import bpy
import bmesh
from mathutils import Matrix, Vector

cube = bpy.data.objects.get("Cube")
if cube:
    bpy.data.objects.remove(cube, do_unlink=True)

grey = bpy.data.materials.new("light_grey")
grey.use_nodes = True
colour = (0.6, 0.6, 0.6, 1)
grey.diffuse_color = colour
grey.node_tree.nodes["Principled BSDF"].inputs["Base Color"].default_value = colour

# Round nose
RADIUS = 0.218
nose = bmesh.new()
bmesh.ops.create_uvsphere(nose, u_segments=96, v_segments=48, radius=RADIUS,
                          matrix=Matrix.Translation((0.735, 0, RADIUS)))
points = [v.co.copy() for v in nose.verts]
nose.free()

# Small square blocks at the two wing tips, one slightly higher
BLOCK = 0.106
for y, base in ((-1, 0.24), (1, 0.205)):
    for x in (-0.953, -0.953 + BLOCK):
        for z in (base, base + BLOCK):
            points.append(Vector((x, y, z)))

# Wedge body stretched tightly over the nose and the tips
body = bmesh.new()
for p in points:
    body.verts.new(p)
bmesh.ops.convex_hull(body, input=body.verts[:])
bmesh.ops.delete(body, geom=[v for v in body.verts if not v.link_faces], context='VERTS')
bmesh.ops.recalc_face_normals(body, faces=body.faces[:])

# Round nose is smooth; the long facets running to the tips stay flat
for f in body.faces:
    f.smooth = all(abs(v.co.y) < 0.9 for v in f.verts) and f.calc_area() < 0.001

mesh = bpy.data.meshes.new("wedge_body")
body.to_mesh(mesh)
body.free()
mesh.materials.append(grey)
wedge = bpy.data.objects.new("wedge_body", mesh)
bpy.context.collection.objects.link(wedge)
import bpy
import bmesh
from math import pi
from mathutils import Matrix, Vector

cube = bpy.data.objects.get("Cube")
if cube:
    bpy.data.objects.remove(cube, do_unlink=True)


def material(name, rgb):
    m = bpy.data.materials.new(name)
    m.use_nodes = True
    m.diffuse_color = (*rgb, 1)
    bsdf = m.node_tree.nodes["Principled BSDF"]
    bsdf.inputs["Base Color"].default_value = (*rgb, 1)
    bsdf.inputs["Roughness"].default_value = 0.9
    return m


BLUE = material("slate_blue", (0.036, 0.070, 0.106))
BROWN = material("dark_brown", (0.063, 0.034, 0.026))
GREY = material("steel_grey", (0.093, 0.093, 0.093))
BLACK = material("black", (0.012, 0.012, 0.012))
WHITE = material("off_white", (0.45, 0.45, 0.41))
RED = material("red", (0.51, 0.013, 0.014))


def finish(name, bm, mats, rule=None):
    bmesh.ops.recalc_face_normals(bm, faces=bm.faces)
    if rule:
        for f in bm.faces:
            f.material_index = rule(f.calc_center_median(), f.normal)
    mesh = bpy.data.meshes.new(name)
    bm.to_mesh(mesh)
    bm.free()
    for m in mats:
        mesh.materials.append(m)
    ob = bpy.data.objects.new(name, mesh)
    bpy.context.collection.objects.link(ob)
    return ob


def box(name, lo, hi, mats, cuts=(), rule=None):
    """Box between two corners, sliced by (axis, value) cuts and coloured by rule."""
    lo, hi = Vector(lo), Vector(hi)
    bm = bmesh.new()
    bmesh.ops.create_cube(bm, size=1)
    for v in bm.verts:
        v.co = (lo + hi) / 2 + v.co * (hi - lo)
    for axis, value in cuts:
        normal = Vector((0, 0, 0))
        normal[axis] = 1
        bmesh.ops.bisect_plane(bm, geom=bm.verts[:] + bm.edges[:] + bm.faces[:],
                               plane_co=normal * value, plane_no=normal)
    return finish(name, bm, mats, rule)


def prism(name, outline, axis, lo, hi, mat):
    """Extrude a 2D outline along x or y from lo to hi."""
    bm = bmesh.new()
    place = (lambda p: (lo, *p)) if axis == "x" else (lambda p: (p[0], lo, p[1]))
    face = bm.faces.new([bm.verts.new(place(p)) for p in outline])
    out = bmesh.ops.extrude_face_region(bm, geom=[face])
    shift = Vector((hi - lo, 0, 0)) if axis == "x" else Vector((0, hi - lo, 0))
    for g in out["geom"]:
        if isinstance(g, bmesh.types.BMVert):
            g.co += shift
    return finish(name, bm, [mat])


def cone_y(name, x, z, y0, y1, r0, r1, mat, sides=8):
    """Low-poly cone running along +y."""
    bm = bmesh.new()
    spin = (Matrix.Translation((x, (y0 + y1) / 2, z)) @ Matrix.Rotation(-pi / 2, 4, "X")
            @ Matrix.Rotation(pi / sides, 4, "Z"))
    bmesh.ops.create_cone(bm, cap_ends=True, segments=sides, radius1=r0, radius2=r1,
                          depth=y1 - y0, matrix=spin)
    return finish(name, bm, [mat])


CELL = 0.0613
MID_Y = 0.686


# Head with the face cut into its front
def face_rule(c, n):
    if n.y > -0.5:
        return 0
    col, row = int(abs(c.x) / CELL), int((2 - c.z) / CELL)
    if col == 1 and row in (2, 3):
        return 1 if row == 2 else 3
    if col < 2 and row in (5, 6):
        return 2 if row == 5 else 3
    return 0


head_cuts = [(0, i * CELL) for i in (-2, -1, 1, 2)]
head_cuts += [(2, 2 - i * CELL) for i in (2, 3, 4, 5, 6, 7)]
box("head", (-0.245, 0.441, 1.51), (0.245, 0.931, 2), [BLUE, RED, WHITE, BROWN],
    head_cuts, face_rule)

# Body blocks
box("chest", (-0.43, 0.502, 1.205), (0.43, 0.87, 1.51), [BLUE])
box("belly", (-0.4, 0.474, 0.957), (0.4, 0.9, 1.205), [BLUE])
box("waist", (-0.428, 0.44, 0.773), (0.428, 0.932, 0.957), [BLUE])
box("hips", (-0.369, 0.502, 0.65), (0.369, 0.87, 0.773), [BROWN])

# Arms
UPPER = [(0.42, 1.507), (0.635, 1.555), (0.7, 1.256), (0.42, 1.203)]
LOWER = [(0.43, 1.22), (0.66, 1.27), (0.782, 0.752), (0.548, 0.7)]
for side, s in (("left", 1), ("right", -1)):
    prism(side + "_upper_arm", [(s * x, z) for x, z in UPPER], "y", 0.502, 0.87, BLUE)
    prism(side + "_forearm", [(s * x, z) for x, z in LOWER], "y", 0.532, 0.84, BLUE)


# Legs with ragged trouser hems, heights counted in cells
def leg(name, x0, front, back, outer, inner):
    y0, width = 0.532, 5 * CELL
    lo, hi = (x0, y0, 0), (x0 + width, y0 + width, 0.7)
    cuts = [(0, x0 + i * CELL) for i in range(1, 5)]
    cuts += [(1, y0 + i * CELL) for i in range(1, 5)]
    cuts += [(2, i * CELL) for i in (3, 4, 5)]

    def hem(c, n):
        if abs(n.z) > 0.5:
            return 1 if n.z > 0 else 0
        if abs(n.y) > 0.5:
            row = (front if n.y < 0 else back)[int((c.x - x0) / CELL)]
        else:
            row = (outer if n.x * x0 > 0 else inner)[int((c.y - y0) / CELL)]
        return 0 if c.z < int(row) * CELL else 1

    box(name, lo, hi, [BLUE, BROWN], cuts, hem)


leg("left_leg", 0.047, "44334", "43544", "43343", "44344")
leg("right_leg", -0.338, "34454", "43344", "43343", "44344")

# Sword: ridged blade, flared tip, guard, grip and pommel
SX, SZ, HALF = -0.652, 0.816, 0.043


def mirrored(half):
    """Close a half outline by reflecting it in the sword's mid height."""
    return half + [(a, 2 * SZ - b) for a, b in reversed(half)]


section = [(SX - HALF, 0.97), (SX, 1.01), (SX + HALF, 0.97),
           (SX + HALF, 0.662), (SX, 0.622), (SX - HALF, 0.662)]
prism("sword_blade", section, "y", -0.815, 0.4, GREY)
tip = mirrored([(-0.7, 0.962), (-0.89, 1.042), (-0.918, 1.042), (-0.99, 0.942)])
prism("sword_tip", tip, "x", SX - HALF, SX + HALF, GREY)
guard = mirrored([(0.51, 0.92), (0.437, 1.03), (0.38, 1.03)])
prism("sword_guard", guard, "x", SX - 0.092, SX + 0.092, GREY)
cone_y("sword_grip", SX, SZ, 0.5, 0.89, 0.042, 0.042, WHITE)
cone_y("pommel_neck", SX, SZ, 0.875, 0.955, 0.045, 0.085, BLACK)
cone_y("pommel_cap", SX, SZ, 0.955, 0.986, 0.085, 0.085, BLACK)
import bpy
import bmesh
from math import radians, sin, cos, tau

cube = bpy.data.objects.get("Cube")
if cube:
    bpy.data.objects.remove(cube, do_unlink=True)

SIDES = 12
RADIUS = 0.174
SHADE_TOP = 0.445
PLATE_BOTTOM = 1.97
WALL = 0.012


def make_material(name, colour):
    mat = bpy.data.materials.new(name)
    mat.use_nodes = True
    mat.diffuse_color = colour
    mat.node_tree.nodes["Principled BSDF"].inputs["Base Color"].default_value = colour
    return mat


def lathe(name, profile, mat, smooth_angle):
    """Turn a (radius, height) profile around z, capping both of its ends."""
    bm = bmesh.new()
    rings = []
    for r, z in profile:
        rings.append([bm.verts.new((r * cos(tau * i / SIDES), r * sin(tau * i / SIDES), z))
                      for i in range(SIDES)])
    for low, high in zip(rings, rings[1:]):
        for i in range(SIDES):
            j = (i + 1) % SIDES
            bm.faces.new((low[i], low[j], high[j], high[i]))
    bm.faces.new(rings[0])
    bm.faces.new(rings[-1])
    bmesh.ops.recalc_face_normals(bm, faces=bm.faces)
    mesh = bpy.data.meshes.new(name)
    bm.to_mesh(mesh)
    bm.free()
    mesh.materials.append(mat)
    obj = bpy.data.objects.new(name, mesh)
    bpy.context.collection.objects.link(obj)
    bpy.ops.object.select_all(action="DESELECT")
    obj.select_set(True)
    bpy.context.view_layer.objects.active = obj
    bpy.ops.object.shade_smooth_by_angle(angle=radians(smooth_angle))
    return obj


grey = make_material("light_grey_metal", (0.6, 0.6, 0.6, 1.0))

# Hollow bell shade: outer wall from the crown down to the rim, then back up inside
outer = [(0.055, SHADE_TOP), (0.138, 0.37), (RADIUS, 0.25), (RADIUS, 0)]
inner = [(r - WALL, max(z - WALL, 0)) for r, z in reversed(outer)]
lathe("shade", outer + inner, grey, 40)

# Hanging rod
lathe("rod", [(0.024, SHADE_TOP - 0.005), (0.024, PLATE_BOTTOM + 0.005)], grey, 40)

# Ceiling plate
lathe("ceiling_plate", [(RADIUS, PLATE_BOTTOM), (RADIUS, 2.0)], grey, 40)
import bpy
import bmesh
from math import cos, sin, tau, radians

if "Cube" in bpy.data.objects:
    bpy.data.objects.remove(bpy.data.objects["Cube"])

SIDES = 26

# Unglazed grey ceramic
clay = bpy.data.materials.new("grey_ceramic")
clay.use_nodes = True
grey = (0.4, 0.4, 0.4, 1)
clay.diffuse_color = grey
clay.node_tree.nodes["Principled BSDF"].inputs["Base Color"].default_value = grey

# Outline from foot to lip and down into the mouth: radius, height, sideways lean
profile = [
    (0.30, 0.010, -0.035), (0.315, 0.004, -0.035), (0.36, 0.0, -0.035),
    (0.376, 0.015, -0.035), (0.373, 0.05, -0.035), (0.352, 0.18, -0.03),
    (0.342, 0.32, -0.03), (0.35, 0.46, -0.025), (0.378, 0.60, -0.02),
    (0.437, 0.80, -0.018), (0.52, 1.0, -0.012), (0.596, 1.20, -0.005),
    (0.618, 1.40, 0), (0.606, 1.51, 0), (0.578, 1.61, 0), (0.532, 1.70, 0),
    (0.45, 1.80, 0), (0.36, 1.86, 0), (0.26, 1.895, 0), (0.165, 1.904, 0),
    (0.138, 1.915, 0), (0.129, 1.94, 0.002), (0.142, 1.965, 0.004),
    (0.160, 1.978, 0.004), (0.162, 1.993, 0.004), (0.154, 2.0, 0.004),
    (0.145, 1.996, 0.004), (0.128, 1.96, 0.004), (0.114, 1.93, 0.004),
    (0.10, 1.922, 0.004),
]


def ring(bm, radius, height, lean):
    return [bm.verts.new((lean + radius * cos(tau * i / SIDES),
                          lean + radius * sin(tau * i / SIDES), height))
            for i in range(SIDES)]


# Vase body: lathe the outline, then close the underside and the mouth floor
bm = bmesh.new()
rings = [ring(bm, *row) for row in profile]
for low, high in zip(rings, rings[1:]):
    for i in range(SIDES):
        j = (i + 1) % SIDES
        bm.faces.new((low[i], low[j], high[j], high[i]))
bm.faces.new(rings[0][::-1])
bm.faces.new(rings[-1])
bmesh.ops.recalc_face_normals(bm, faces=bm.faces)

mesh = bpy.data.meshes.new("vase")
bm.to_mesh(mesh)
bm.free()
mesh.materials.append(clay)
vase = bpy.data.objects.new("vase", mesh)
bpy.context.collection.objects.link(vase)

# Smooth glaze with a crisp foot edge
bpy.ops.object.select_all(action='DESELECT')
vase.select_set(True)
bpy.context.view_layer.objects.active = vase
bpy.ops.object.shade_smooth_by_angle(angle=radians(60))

#### Exercise instructions
If a line falls between the first line of the records and the line containing "matrix=Matrix.Translation((0.735, 0, RADIUS)))", inclusive, repeat it exactly; leave out all others.

#### Answer space
import bpy
import bmesh
from mathutils import Matrix, Vector

cube = bpy.data.objects.get("Cube")
if cube:
    bpy.data.objects.remove(cube, do_unlink=True)

grey = bpy.data.materials.new("light_grey")
grey.use_nodes = True
colour = (0.6, 0.6, 0.6, 1)
grey.diffuse_color = colour
grey.node_tree.nodes["Principled BSDF"].inputs["Base Color"].default_value = colour

# Round nose
RADIUS = 0.218
nose = bmesh.new()
bmesh.ops.create_uvsphere(nose, u_segments=96, v_segments=48, radius=RADIUS,
                          matrix=Matrix.Translation((0.735, 0, RADIUS)))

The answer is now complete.